When I was growing up there seemed to be no better job in the world than being a stock market trader - those are the guys on Wall Street who scream at each other and wave their hands furiously as part of their daily tasks.

But today, technology advancement has all but eliminated the stock market trader.

High frequency trading algorithms and giant super computers are far more efficient at buying and selling large volumes of share script and these days, razor-thin margins have pushed most of the industry into passive ETF investments rather than active trading.

The NYSE trading floor is a thing of the past; the JSE floor disappeared decades ago.

How did this happen and where is the industry going in the future?

  1. Your customers are looking for win / win

People don't want to feel ripped off - so when better, cheaper investment products started to enter the market thanks to advances in technology - the industry itself was forced to change. Big banker bonuses disappeared and customers started getting a better deal. The days of fancy corporate offices and private jets for bankers are coming to an end.

2. Quantitative financial engineering always ends in tears

In order to shave off more margin from competitors, banks have progressively relied on increasingly complex algorithms and formulas to keep their competitive edge. In time the complexity of these systems always backfire on the bank - ending in disaster for the firms and the clients.
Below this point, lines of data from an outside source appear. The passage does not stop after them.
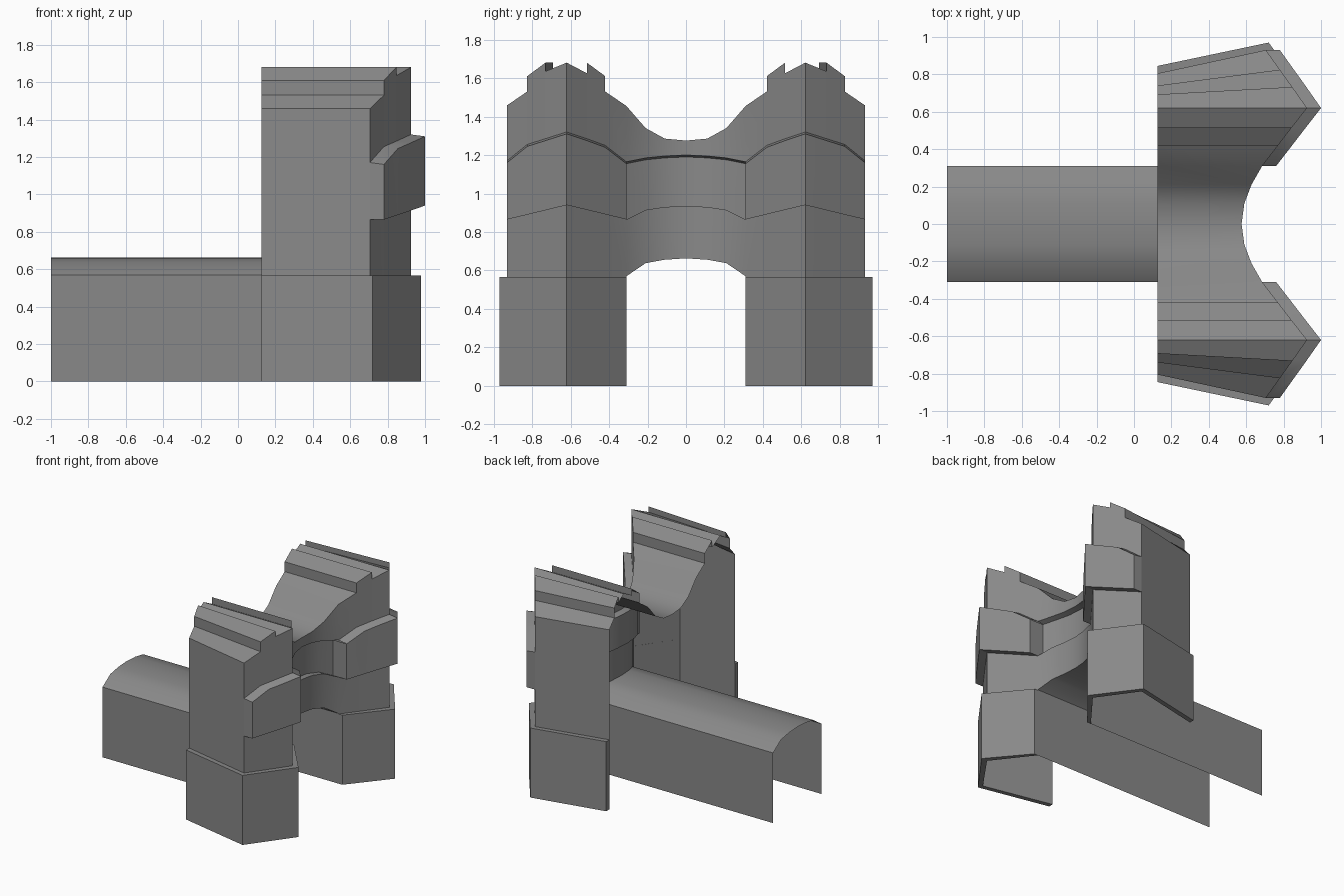
import bpy, bmesh

if "Cube" in bpy.data.objects:
    bpy.data.objects.remove(bpy.data.objects["Cube"])

BACK = 0.125      # x of the open rear edge of the gate
END = -1.0        # x of the far tunnel end

# Half of the facade as columns: y, rear y, front x, arch/foot z, band low, band high, roof z
COLS = [
    (0.00, 0.00, 0.575, 0.663, 0.935, 1.20, 1.275),
    (0.11, 0.11, 0.590, 0.656, 0.930, 1.195, 1.285),
    (0.21, 0.21, 0.628, 0.638, 0.915, 1.185, 1.34),
    (0.31, 0.31, 0.685, 0.570, 0.865, 1.165, 1.455),
    (0.42, 0.42, 0.770, 0.570, 0.892, 1.25, 1.53),
    (0.42, 0.42, 0.770, 0.570, 0.892, 1.25, 1.61),
    (0.515, 0.515, 0.843, 0.570, 0.915, 1.285, 1.68),
    (0.515, 0.515, 0.843, 0.570, 0.915, 1.285, 1.625),
    (0.62, 0.62, 0.925, 0.570, 0.94, 1.32, 1.68),
    (0.73, 0.69, 0.848, 0.570, 0.913, 1.285, 1.635),
    (0.73, 0.69, 0.848, 0.570, 0.913, 1.285, 1.68),
    (0.825, 0.74, 0.780, 0.570, 0.890, 1.255, 1.61),
    (0.825, 0.74, 0.780, 0.570, 0.890, 1.255, 1.53),
    (0.93, 0.805, 0.705, 0.570, 0.865, 1.17, 1.458),
]

# Dark grey stone
stone = bpy.data.materials.new("dark_stone")
stone.diffuse_color = (0.25, 0.25, 0.25, 1.0)
stone.use_nodes = True
stone.node_tree.nodes["Principled BSDF"].inputs["Base Color"].default_value = stone.diffuse_color


def finish(name, bm, angle=0.45):
    """Store the half mesh as an object mirrored across y = 0."""
    bmesh.ops.remove_doubles(bm, verts=bm.verts, dist=1e-4)
    me = bpy.data.meshes.new(name)
    bm.to_mesh(me)
    bm.free()
    me.materials.append(stone)
    ob = bpy.data.objects.new(name, me)
    bpy.context.collection.objects.link(ob)
    mod = ob.modifiers.new("mirror", 'MIRROR')
    mod.use_axis = (False, True, False)
    bpy.context.view_layer.objects.active = ob
    ob.select_set(True)
    bpy.ops.object.shade_smooth_by_angle(angle=angle)
    ob.select_set(False)
    return ob


def quad(bm, *pts):
    bm.faces.new([bm.verts.new(p) for p in pts])


def strip(bm, a, b, za, zb, da=0.0):
    """Front-facing wall piece between columns a and b, pushed by da in x."""
    quad(bm, (a[2] + da, a[0], za[0]), (b[2] + da, b[0], zb[0]),
         (b[2] + da, b[0], zb[1]), (a[2] + da, a[0], za[1]))


# Gate shell: facade, recessed middle band, projecting tower bands, stepped roof
PUSH, RECESS, DROP = 0.075, -0.05, 0.01
bm = bmesh.new()
for a, b in zip(COLS, COLS[1:]):
    tower = a[0] >= 0.31
    d = PUSH if tower else RECESS
    # roof
    quad(bm, (a[2], a[0], a[6]), (b[2], b[0], b[6]), (BACK, b[1], b[6]), (BACK, a[1], a[6]))
    if a[0] == b[0]:
        continue
    strip(bm, a, b, (a[3], a[4]), (b[3], b[4]))
    strip(bm, a, b, (a[4], a[5] - DROP), (b[4], b[5] - DROP), d)
    strip(bm, a, b, (a[5], a[6]), (b[5], b[6]))
    # ledges above and below the band
    quad(bm, (a[2] + d, a[0], a[5] - DROP), (b[2] + d, b[0], b[5] - DROP),
         (b[2], b[0], b[5]), (a[2], a[0], a[5]))
    quad(bm, (a[2], a[0], a[4]), (b[2], b[0], b[4]),
         (b[2] + d, b[0], b[4]), (a[2] + d, a[0], a[4]))
    if tower:
        strip(bm, a, b, (0, a[3]), (0, b[3]))
    else:
        # arched ceiling of the passage
        quad(bm, (b[2], b[0], b[3]), (a[2], a[0], a[3]), (BACK, a[0], a[3]), (BACK, b[0], b[3]))

# band ends, passage wall and outer side wall
i, o = COLS[3], COLS[-1]
quad(bm, (i[2] + RECESS, i[0], i[4]), (i[2] + PUSH, i[0], i[4]),
     (i[2] + PUSH, i[0], i[5] - DROP), (i[2] + RECESS, i[0], i[5] - DROP))
quad(bm, (o[2], o[0], o[4]), (o[2], o[0], o[5]),
     (o[2] + PUSH, o[0], o[5] - DROP), (o[2] + PUSH, o[0], o[4]))
quad(bm, (BACK, i[0], 0), (i[2], i[0], 0), (i[2], i[0], i[3]), (BACK, i[0], i[3]))
for z0, z1 in ((0, o[3]), (o[3], o[6])):
    quad(bm, (o[2], o[0], z0), (BACK, o[1], z0), (BACK, o[1], z1), (o[2], o[0], z1))
finish("gate_shell", bm)

# Tower bases: thick skirts around the foot of each tower
plan = [(BACK, 0.845), (0.72, 0.97), (0.978, 0.62), (0.72, 0.31),
        (0.685, 0.31), (0.925, 0.62), (0.705, 0.93), (BACK, 0.805)]
bm = bmesh.new()
face = bm.faces.new([bm.verts.new((x, y, 0)) for x, y in plan])
top = bmesh.ops.extrude_face_region(bm, geom=[face])["geom"]
for v in top:
    if isinstance(v, bmesh.types.BMVert):
        v.co.z = 0.565
bmesh.ops.recalc_face_normals(bm, faces=bm.faces)
finish("tower_base", bm).modifiers["mirror"].use_mirror_merge = False

# Tunnel: open arched passage running back from the gate
bm = bmesh.new()
arch = [(c[0], c[3]) for c in COLS[:4]] + [(0.31, 0.0)]
for (y0, z0), (y1, z1) in zip(arch, arch[1:]):
    quad(bm, (BACK, y0, z0), (BACK, y1, z1), (END, y1, z1), (END, y0, z0))
finish("tunnel", bm)
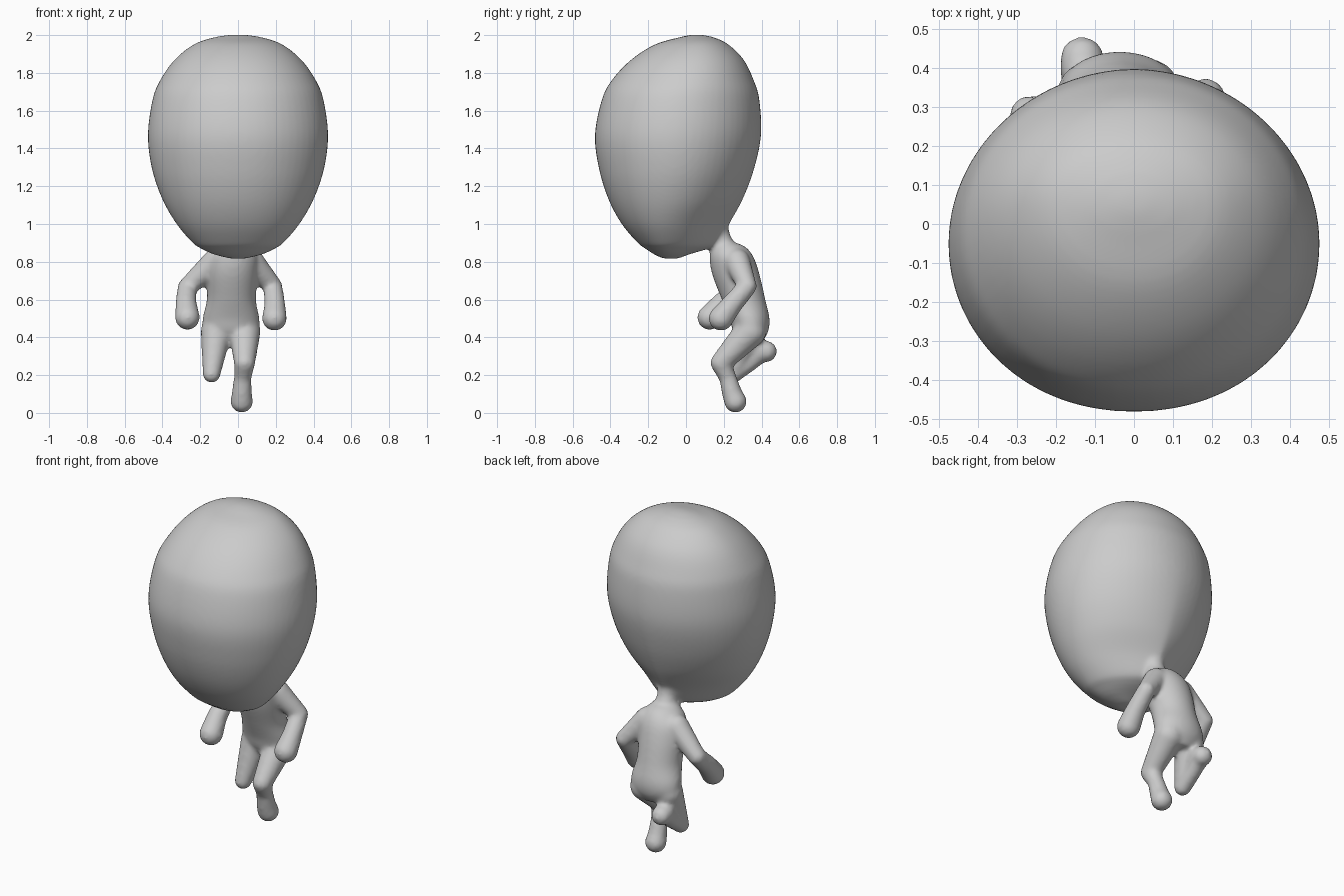
import bpy, bmesh, math
from mathutils import Vector

cube = bpy.data.objects.get("Cube")
if cube:
    bpy.data.objects.remove(cube, do_unlink=True)

clay = bpy.data.materials.new("plain_grey")
clay.use_nodes = True
clay.diffuse_color = (0.6, 0.6, 0.6, 1)
clay.node_tree.nodes["Principled BSDF"].inputs["Base Color"].default_value = (0.6, 0.6, 0.6, 1)

bm = bmesh.new()
SIDES = 64


def refine(rows, steps=6):
    """Catmull-Rom interpolation of the ring settings."""
    out = []
    for i in range(len(rows) - 1):
        a, b, c, d = (rows[max(0, min(len(rows) - 1, i + k))] for k in (-1, 0, 1, 2))
        for s in range(steps):
            t = s / steps
            out.append([0.5 * (2 * q + (r - p) * t + (2 * p - 5 * q + 4 * r - u) * t * t
                               + (3 * q - p - 3 * r + u) * t ** 3)
                        for p, q, r, u in zip(a, b, c, d)])
    return out + [list(rows[-1])]


def loft(rows):
    """Horizontal rings: height, centre x, front y, back y, half width, widest y, back taper."""
    rings = []
    for z, cx, front, back, w, mid, taper in refine(rows):
        ring = []
        for k in range(SIDES):
            a = math.tau * k / SIDES
            s, c = math.sin(a), math.cos(a)
            power = taper if c > 0 else 0.95
            x = cx + math.copysign(w * abs(s) ** power, s)
            y = mid + c * ((back - mid) if c > 0 else (mid - front))
            ring.append(bm.verts.new((x, y, z)))
        rings.append(ring)
    for lo, hi in zip(rings, rings[1:]):
        for k in range(SIDES):
            n = (k + 1) % SIDES
            bm.faces.new((lo[k], lo[n], hi[n], hi[k]))
    bm.faces.new(rings[0])
    bm.faces.new(rings[-1])


def limb(*joints):
    """Chain of rounded tapered segments; each joint is x, y, z, radius."""
    for x, y, z, r in joints:
        ball = bmesh.ops.create_icosphere(bm, subdivisions=3, radius=r)
        bmesh.ops.translate(bm, verts=ball["verts"], vec=(x, y, z))
    for a, b in zip(joints, joints[1:]):
        p, q = Vector(a[:3]), Vector(b[:3])
        seg = bmesh.ops.create_cone(bm, cap_ends=True, segments=24, radius1=a[3],
                                    radius2=b[3], depth=(q - p).length)["verts"]
        turn = Vector((0, 0, 1)).rotation_difference(q - p).to_matrix()
        bmesh.ops.rotate(bm, verts=seg, cent=(0, 0, 0), matrix=turn)
        bmesh.ops.translate(bm, verts=seg, vec=(p + q) / 2)


# Head, from chin to crown
loft([
    (0.817, 0, -0.12, -0.04, 0.04, -0.08, 1),
    (0.84, 0, -0.17, 0.02, 0.13, -0.09, 1.1),
    (0.87, 0, -0.215, 0.12, 0.195, -0.1, 1.4),
    (0.90, 0, -0.255, 0.18, 0.24, -0.1, 1.7),
    (1.00, 0, -0.34, 0.23, 0.325, -0.1, 1.6),
    (1.13, 0, -0.41, 0.30, 0.40, -0.08, 1.3),
    (1.29, 0, -0.46, 0.36, 0.455, -0.06, 1.15),
    (1.47, 0, -0.482, 0.397, 0.477, -0.05, 1.05),
    (1.66, 0, -0.445, 0.388, 0.452, -0.03, 1),
    (1.765, 0, -0.39, 0.357, 0.41, 0, 1),
    (1.87, 0, -0.29, 0.305, 0.335, 0.03, 1),
    (1.95, 0, -0.165, 0.225, 0.235, 0.05, 1),
    (1.987, 0, -0.04, 0.15, 0.13, 0.055, 1),
    (2.002, 0, 0.03, 0.08, 0.035, 0.055, 1),
])

# Torso, from seat to shoulders
loft([
    (0.37, -0.04, 0.29, 0.40, 0.08, 0.345, 1),
    (0.43, -0.037, 0.25, 0.435, 0.145, 0.345, 1),
    (0.50, -0.037, 0.23, 0.442, 0.15, 0.335, 1),
    (0.60, -0.035, 0.19, 0.42, 0.13, 0.30, 1),
    (0.73, -0.03, 0.14, 0.39, 0.135, 0.265, 1),
    (0.82, -0.02, 0.125, 0.36, 0.13, 0.25, 1),
    (0.875, -0.01, 0.135, 0.32, 0.09, 0.225, 1),
    (0.90, -0.005, 0.15, 0.27, 0.06, 0.2, 1),
])

# Neck
limb((0, 0.15, 1.0, 0.075), (0, 0.18, 0.93, 0.055), (-0.005, 0.205, 0.85, 0.07))

# Arms with mitten hands
limb((0.07, 0.27, 0.8, 0.07), (0.185, 0.325, 0.67, 0.05),
     (0.195, 0.24, 0.57, 0.056), (0.193, 0.185, 0.5, 0.066))
limb((-0.12, 0.26, 0.8, 0.07), (-0.27, 0.28, 0.665, 0.05),
     (-0.275, 0.19, 0.58, 0.056), (-0.268, 0.125, 0.505, 0.066))

# Standing leg and raised leg
limb((0.035, 0.34, 0.43, 0.085), (0.035, 0.185, 0.265, 0.056),
     (0.025, 0.22, 0.19, 0.046), (0.02, 0.245, 0.1, 0.054), (0.02, 0.262, 0.06, 0.06))
limb((-0.115, 0.335, 0.43, 0.083), (-0.14, 0.25, 0.205, 0.047),
     (-0.138, 0.34, 0.27, 0.048), (-0.133, 0.4, 0.33, 0.058), (-0.133, 0.425, 0.325, 0.057))

bmesh.ops.recalc_face_normals(bm, faces=bm.faces)
mesh = bpy.data.meshes.new("big_headed_figure")
bm.to_mesh(mesh)
bm.free()
mesh.materials.append(clay)
figure = bpy.data.objects.new("big_headed_figure", mesh)
bpy.context.collection.objects.link(figure)

# Fuse all parts into one soft skin
fuse = figure.modifiers.new("fuse", "REMESH")
fuse.mode = "VOXEL"
fuse.voxel_size = 0.012
fuse.use_smooth_shade = True
soften = figure.modifiers.new("soften", "SMOOTH")
soften.factor = 0.5
soften.iterations = 8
The future will demand that investing revert back to its origins as a utility financial service. There will be little tolerance or trust in entities that promise gains by 'out-gaming the system'.

3. When it comes to money - people still want to talk to somebody

As sterile as money is, when it comes to the management of it - people still want to sit in somebody's office and have a cup of tea with them while having a chat about their portfolio. The efficiency of modern technology has undoubtedly offered the finance industry more time to do just that.